I'm the only one left, says Thanoun Yahya, out of 12 or 13 Christian families in this neighborhood of Mosul, in Iraq.

Jihadist militants occupied his home for three years when they ruled the city. They left this graffiti, "Islamic State endures", on his front gate.

He leaves it here out of defiance, but also as a reminder of the precarious existence of the Iraqi Christians.

"We left the city for three or four years, so in the beginning we felt foreign, we felt like we were coming back to a different country."

Pope Francis visits the country, including Mosul, from March 5, highlighting the stark choice facing a dwindling community - to stay or to go.

Yahya and his wife Basma, who'd fled to Iraqi Kurdistan, returned six months after Islamic State were driven from Mosul.

But the mass exodus of Iraqi Christians began before their rule - from the U.S.-led invasion in 2003 and the rise of al Qaeda.

The Christians now number some 300,000 - down from about 1.5 million.

[Basma saying:] "When we were children, we lived in peace, it was not about who was Christian or who was Muslim, we were living in peace, visiting each other. There was security."

[Yahya saying:] "But after 2004, we got scared to go to church, we didn't know when death would take us."

Mosul, Iraq's second-largest city, has just one functioning church now, where Yahya's sons help out.

Firas, his eldest, finds little more than a day a week of casual labour and fears for his future in the city.

"I was brought up in Mosul and really like living here. But if there is no other way, I will have to move to Erbil to get married and find stability, I will be forced to go and live there," he said.

Christians here face a stark choice - return to damaged homes, resettle elsewhere in the country or migrate abroad.

Many see the first ever papal visit to Iraq as welcome recognition of how much they've suffered for their beliefs.

Video Transcript

THANOUN YAHYA: [NON-ENGLISH SPEECH]

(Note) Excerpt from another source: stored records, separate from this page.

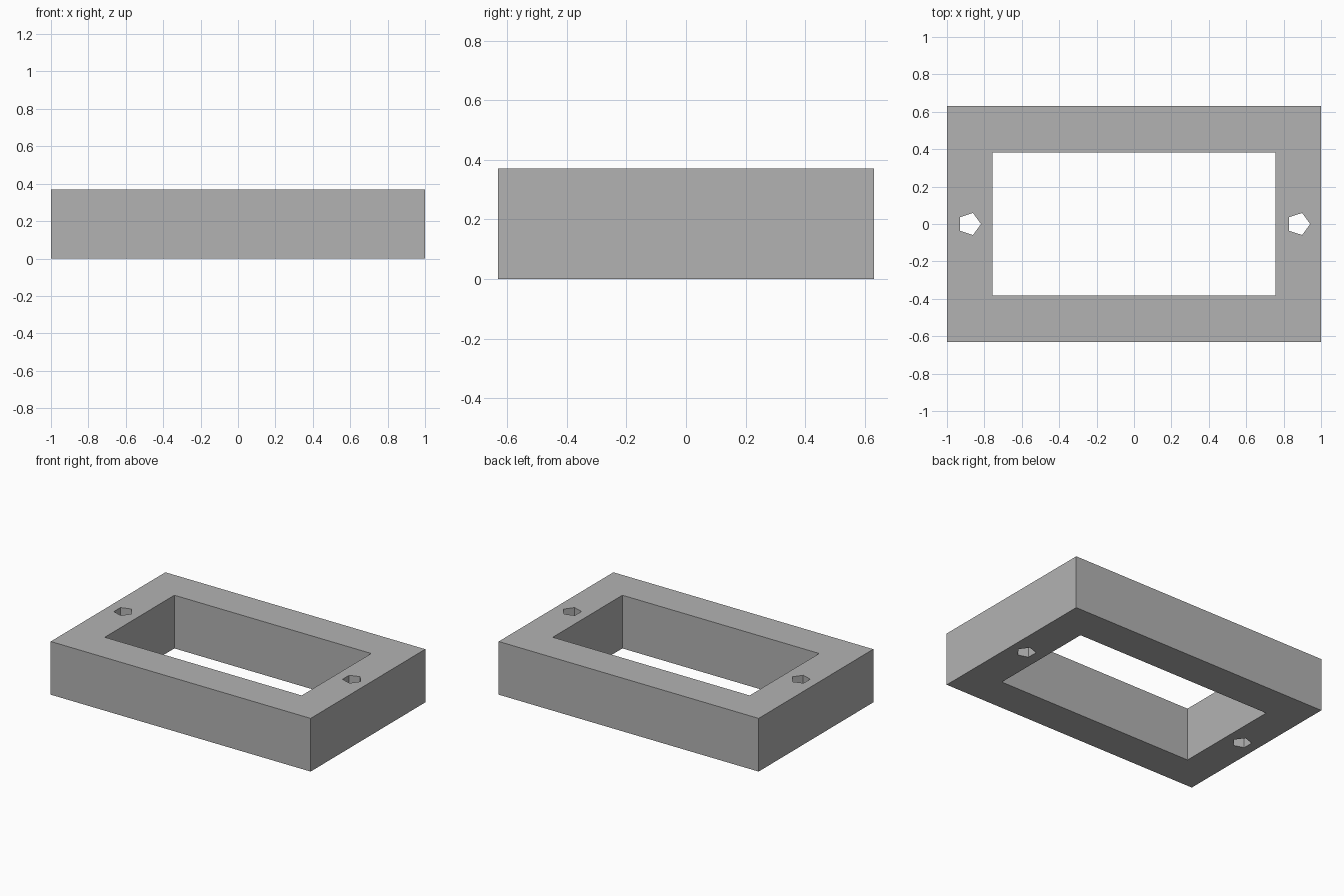
import bpy

WIDTH, DEPTH, HEIGHT = 2.0, 1.26, 0.37

if "Cube" in bpy.data.objects:
    bpy.data.objects.remove(bpy.data.objects["Cube"], do_unlink=True)

# Plain grey material
grey = bpy.data.materials.new("plain_grey")
grey.use_nodes = True
colour = (0.45, 0.45, 0.45, 1)
grey.diffuse_color = colour
grey.node_tree.nodes["Principled BSDF"].inputs["Base Color"].default_value = colour


def box(name, x, y, z):
    """Box of the given size, centred on the frame."""
    bpy.ops.mesh.primitive_cube_add(size=1, location=(0, 0, HEIGHT / 2))
    obj = bpy.context.object
    obj.name = name
    for v in obj.data.vertices:
        v.co = (v.co.x * x, v.co.y * y, v.co.z * z)
    obj.data.materials.append(grey)
    return obj


def five_sided_pin(name, x):
    """Upright five-sided prism with one corner pointing to +x."""
    bpy.ops.mesh.primitive_cylinder_add(vertices=5, radius=0.062, depth=HEIGHT * 2,
                                        location=(x, 0, HEIGHT / 2),
                                        rotation=(0, 0, -1.5707963))
    obj = bpy.context.object
    obj.name = name
    obj.data.materials.append(grey)
    return obj


# Rectangular frame, with the window and two screw holes cut through it
frame = box("frame", WIDTH, DEPTH, HEIGHT)
cutters = [
    box("window_cutter", 1.515, 0.765, HEIGHT * 2),
    five_sided_pin("left_hole_cutter", 0.88),
    five_sided_pin("right_hole_cutter", -0.88),
]
for cutter in cutters:
    cut = frame.modifiers.new(cutter.name, "BOOLEAN")
    cut.operation = "DIFFERENCE"
    cut.solver = "EXACT"
    cut.object = cutter

# Apply the cuts and drop the cutters
bpy.context.view_layer.update()
evaluated = frame.evaluated_get(bpy.context.evaluated_depsgraph_get())
cut_mesh = bpy.data.meshes.new_from_object(evaluated)
frame.modifiers.clear()
frame.data = cut_mesh
for cutter in cutters:
    bpy.data.objects.remove(cutter, do_unlink=True)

- "I'm the only one left," says Thanoun Yahya, "out of 12 or 13 Christian families in this neighborhood of Mosul, in Iraq." Jihadist militants occupied his home for three years when they ruled the city. They left this graffiti, "Islamic State endures," on his front gate. He leaves it here out of defiance, but also as a reminder of the precarious existence of the Iraqi Christians.

THANOUN YAHYA: [NON-ENGLISH SPEECH]

INTERPRETER 1: We left the city for three or four years. So in the beginning, we felt foreign. We felt like we were coming back to a different country.

- Pope Francis visits the country, including Mosul from March 5, highlighting the stark choice facing a dwindling community to stay or to go. Yahya and his wife, Basma, who'd fled to Iraqi Kurdistan, returned six months after Islamic State were driven from Mosul. But the mass exodus of Iraqi Christians began before their rule, from the US-led invasion in 2003 and the rise of al Qaeda. The Christians now number some 300,000, down from about 1.5 million.

BASMA YAHYA: [NON-ENGLISH SPEECH]

INTERPRETER 2: When we were children, we lived in peace. It was not about who was Christian or who was Muslim. We were living in peace visiting each other. There was security.

THANOUN YAHYA: [NON-ENGLISH SPEECH]

INTERPRETER 1: But after 2004, we got scared to go to church. We didn't know when death would take us.

- Mosul, Iraq's second largest city, has just one functioning church now, where Yahya's sons help out. Firas, his eldest, finds little more than a day a week of casual labor and fears for his future in the city.

FIRAS YAHYA: [NON-ENGLISH SPEECH]

INTERPRETER 3: I was brought up in Mosul and really like living here, but if there is no other way, I will have to go to Erbil to get married and find stability. I will be forced to go and live there.

- Christians here face a stark choice, return to damaged homes, resettle elsewhere in the country, or migrate abroad. Many see the first ever papal visit to Iraq as a welcome recognition of how much they've suffered for their beliefs.